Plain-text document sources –
+++++

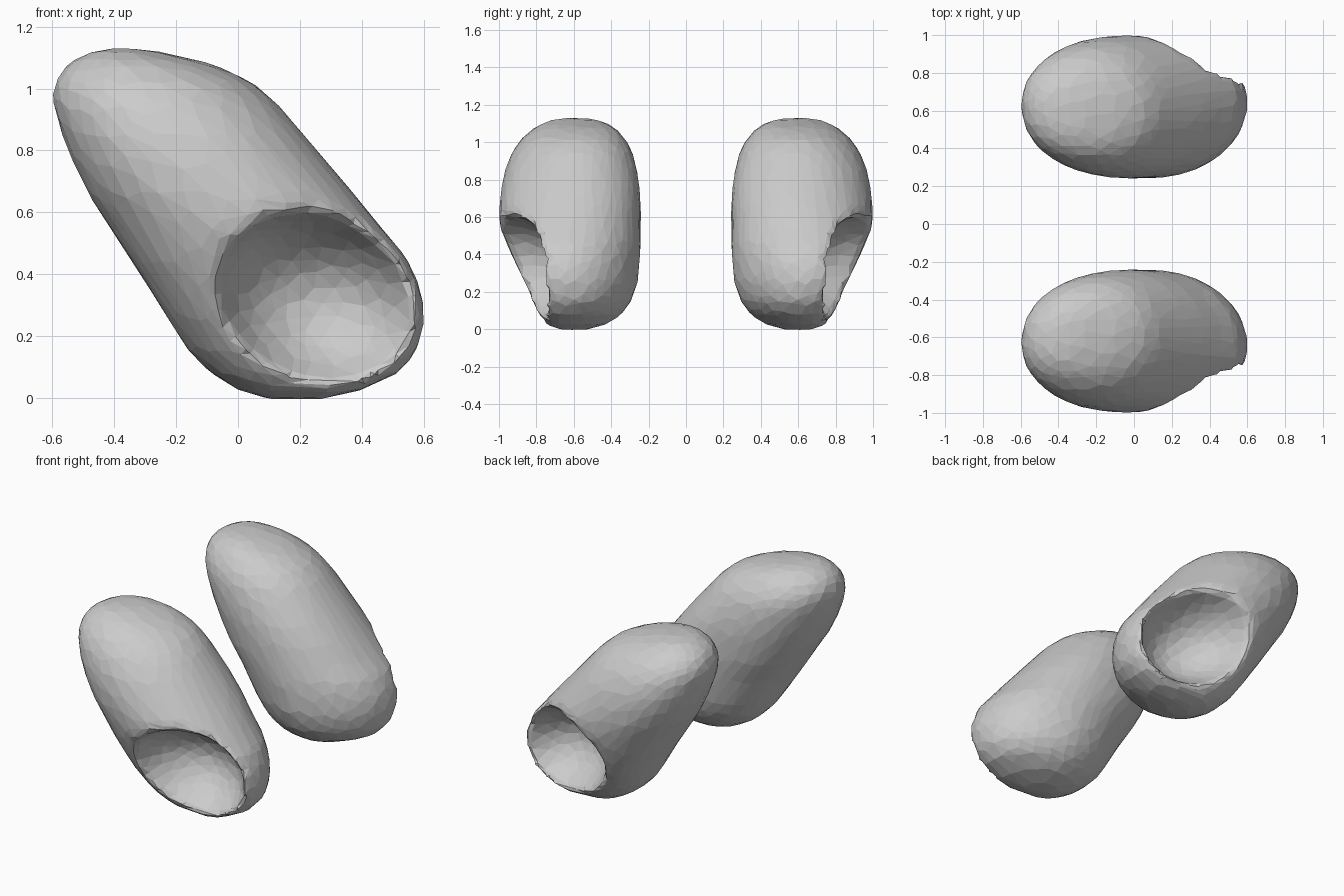
import bpy, bmesh, math
from mathutils import Matrix

if "Cube" in bpy.data.objects:
    bpy.data.objects.remove(bpy.data.objects["Cube"])

# Horizontal slices: z, x left, x right, y inner, y outer
SLICES = [
    (-0.005, 0.10, 0.27, 0.53, 0.64),
    (0.025, 0.00, 0.40, 0.42, 0.74),
    (0.08, -0.09, 0.52, 0.34, 0.80),
    (0.15, -0.16, 0.58, 0.29, 0.85),
    (0.25, -0.225, 0.605, 0.255, 0.91),
    (0.35, -0.285, 0.595, 0.245, 0.95),
    (0.45, -0.35, 0.55, 0.24, 0.98),
    (0.55, -0.415, 0.465, 0.24, 1.00),
    (0.65, -0.48, 0.385, 0.24, 1.00),
    (0.75, -0.53, 0.30, 0.245, 0.99),
    (0.85, -0.57, 0.215, 0.26, 0.97),
    (0.95, -0.60, 0.13, 0.285, 0.93),
    (1.02, -0.597, 0.05, 0.325, 0.88),
    (1.08, -0.555, -0.08, 0.38, 0.81),
    (1.115, -0.49, -0.23, 0.45, 0.74),
    (1.13, -0.43, -0.32, 0.53, 0.67),
]
SIDES = 32


def link(name, bm):
    mesh = bpy.data.meshes.new(name)
    bmesh.ops.recalc_face_normals(bm, faces=bm.faces)
    bm.to_mesh(mesh)
    bm.free()
    obj = bpy.data.objects.new(name, mesh)
    bpy.context.collection.objects.link(obj)
    return obj


def signed_pow(v, p):
    return math.copysign(abs(v) ** p, v)


# Leaning pod body: low slices lean outward on the right and bulge outer left
bm = bmesh.new()
rings = []
for z, xl, xr, yi, yo in SLICES:
    ring = []
    low = max(0, min(1, (0.7 - z) / 0.4))
    for i in range(SIDES):
        a = 2 * math.pi * i / SIDES
        c, s = math.cos(a), math.sin(a)
        p = 0.95 - 0.18 * low if c < 0 < s else 0.95
        lean = (0.06 * low - 0.02 * (1 - low)) * c if c > 0 or low < 0.5 else 0
        x = (xl + xr) / 2 + (xr - xl) / 2 * signed_pow(c, p)
        y = (yi + yo) / 2 + (yo - yi) / 2 * signed_pow(s, p) + lean
        ring.append(bm.verts.new((x, y, z)))
    rings.append(ring)
for lo, hi in zip(rings, rings[1:]):
    for i in range(SIDES):
        j = (i + 1) % SIDES
        bm.faces.new((lo[i], lo[j], hi[j], hi[i]))
bm.faces.new(rings[0])
bm.faces.new(rings[-1])
pod = link("scooped_pod_back", bm)

# Ellipsoid that scoops the hollow out of the outer lower side
bm = bmesh.new()
bmesh.ops.create_icosphere(bm, subdivisions=4, radius=1)
bm.transform(Matrix.Translation((0.28, 1.02, 0.305))
             @ Matrix.Rotation(math.radians(20), 4, 'Y')
             @ Matrix.Diagonal((0.36, 0.46, 0.295, 1)))
cutter = link("scoop_cutter", bm)
cutter.hide_render = True

# Carve, soften the rim, then reduce to irregular flat facets
cut = pod.modifiers.new("scoop", 'BOOLEAN')
cut.operation = 'DIFFERENCE'
cut.solver = 'EXACT'
cut.object = cutter
rem = pod.modifiers.new("even_mesh", 'REMESH')
rem.mode = 'VOXEL'
rem.voxel_size = 0.026
soft = pod.modifiers.new("soften", 'SMOOTH')
soft.factor = 0.5
soft.iterations = 12
dec = pod.modifiers.new("facets", 'DECIMATE')
dec.ratio = 0.09

dg = bpy.context.evaluated_depsgraph_get()
mesh = bpy.data.meshes.new_from_object(pod.evaluated_get(dg))
pod.modifiers.clear()
pod.data = mesh
bpy.data.objects.remove(cutter)
for p in mesh.polygons:
    p.use_smooth = False

# Mirrored front pod
bm = bmesh.new()
bm.from_mesh(mesh)
bm.transform(Matrix.Diagonal((1, -1, 1, 1)))
link("scooped_pod_front", bm)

+++++

Count the lines in the entries that hold the word "data", and give nothing but the total.

OUTPUT BELOW – 7